ENTRIES SHOWN.
○ ○ ○ ○

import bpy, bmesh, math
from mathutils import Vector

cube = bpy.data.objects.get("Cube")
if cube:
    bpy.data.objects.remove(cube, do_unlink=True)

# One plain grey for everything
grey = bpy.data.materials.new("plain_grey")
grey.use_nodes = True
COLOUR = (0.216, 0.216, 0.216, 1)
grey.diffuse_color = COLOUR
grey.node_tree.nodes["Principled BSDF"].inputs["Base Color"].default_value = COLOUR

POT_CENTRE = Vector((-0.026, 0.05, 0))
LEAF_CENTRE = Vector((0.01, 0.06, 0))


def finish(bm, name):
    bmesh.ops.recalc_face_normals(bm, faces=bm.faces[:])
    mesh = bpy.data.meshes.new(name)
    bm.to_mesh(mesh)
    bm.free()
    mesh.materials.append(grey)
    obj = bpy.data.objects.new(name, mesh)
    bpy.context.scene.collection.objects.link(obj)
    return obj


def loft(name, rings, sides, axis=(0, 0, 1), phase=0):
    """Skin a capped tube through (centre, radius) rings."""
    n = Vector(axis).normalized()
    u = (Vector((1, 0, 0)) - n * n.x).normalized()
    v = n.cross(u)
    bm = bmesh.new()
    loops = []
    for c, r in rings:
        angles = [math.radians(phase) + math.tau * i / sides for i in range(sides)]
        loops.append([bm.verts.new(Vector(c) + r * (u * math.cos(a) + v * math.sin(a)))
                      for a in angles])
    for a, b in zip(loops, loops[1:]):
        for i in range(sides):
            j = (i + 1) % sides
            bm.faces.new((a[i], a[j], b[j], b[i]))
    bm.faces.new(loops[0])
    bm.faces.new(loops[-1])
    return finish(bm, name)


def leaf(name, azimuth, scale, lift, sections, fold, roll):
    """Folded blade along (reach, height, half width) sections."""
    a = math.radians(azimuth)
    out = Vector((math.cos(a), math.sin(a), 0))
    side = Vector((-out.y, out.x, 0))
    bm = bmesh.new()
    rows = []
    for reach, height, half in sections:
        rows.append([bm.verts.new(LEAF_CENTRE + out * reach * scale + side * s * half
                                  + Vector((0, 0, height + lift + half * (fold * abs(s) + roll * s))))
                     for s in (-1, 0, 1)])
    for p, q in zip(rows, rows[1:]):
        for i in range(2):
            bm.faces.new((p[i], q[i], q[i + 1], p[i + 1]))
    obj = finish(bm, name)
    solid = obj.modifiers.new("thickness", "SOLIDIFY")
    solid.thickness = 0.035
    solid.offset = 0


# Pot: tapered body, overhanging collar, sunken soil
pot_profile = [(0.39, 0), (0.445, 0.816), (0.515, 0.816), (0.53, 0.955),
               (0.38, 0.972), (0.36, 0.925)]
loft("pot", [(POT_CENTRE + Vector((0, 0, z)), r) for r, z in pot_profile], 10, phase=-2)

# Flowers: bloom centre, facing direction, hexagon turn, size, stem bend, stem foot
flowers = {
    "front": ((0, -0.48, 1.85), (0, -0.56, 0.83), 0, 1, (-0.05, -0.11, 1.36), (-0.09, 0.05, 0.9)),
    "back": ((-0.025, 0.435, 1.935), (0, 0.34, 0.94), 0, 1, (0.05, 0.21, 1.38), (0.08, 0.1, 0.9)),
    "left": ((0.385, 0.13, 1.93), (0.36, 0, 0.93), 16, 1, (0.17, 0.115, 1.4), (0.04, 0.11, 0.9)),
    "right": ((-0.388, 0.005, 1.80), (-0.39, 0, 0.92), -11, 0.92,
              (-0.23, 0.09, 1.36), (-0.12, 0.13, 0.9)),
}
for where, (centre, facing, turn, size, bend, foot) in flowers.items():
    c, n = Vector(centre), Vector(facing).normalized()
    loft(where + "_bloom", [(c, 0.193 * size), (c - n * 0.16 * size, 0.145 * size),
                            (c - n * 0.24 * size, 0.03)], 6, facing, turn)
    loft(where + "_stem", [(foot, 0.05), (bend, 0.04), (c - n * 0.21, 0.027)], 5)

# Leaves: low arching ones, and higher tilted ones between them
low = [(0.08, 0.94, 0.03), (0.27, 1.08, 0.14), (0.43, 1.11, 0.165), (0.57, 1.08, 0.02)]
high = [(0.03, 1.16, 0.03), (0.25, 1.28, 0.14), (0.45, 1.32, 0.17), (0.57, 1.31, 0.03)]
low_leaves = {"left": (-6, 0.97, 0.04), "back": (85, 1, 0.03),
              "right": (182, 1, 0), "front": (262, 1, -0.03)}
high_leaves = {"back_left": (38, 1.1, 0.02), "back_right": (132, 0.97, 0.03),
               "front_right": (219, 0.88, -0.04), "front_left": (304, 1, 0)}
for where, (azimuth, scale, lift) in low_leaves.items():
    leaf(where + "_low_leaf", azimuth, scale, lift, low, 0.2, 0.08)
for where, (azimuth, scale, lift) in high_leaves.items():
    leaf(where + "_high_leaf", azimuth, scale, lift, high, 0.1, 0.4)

○ ○ ○ ○

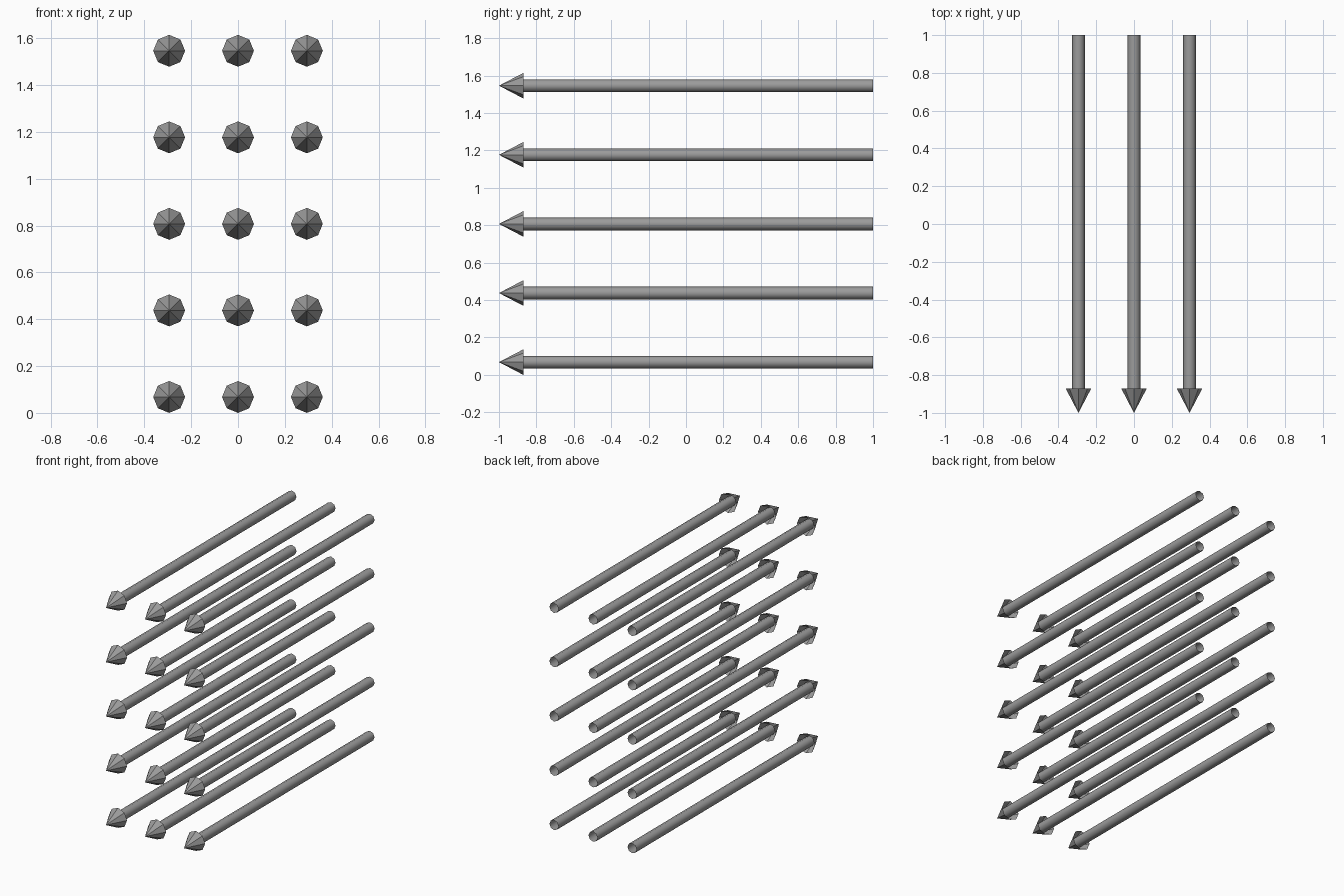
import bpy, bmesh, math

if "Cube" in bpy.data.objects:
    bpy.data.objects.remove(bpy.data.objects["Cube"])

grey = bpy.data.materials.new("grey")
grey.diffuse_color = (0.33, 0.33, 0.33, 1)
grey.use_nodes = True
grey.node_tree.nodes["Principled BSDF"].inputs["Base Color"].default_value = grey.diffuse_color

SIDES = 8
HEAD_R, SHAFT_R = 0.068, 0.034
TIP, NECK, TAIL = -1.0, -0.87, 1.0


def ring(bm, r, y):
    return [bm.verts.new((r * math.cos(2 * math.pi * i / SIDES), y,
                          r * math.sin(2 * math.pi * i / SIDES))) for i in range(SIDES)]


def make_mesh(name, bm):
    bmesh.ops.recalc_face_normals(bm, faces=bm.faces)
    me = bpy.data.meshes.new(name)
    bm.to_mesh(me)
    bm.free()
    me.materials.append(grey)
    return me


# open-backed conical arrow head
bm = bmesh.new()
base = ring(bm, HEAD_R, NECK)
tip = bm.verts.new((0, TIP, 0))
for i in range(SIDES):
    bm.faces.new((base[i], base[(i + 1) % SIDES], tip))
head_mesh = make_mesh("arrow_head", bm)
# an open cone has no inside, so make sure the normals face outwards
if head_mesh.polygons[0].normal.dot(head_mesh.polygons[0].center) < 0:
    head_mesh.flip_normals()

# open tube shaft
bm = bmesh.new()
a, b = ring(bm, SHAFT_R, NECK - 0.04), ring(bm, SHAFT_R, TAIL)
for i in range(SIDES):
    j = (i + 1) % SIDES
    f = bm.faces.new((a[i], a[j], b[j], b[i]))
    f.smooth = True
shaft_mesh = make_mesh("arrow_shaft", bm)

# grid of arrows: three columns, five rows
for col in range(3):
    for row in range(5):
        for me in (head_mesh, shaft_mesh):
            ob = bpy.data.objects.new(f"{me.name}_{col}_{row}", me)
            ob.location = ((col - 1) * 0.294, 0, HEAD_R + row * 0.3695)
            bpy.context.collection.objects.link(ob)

○ ○ ○ ○

TASK GOAL. Copy every line of the material above in which the string "thickness" can be found.

OUTPUT FOR THIS TASK.
    solid = obj.modifiers.new("thickness", "SOLIDIFY")
    solid.thickness = 0.035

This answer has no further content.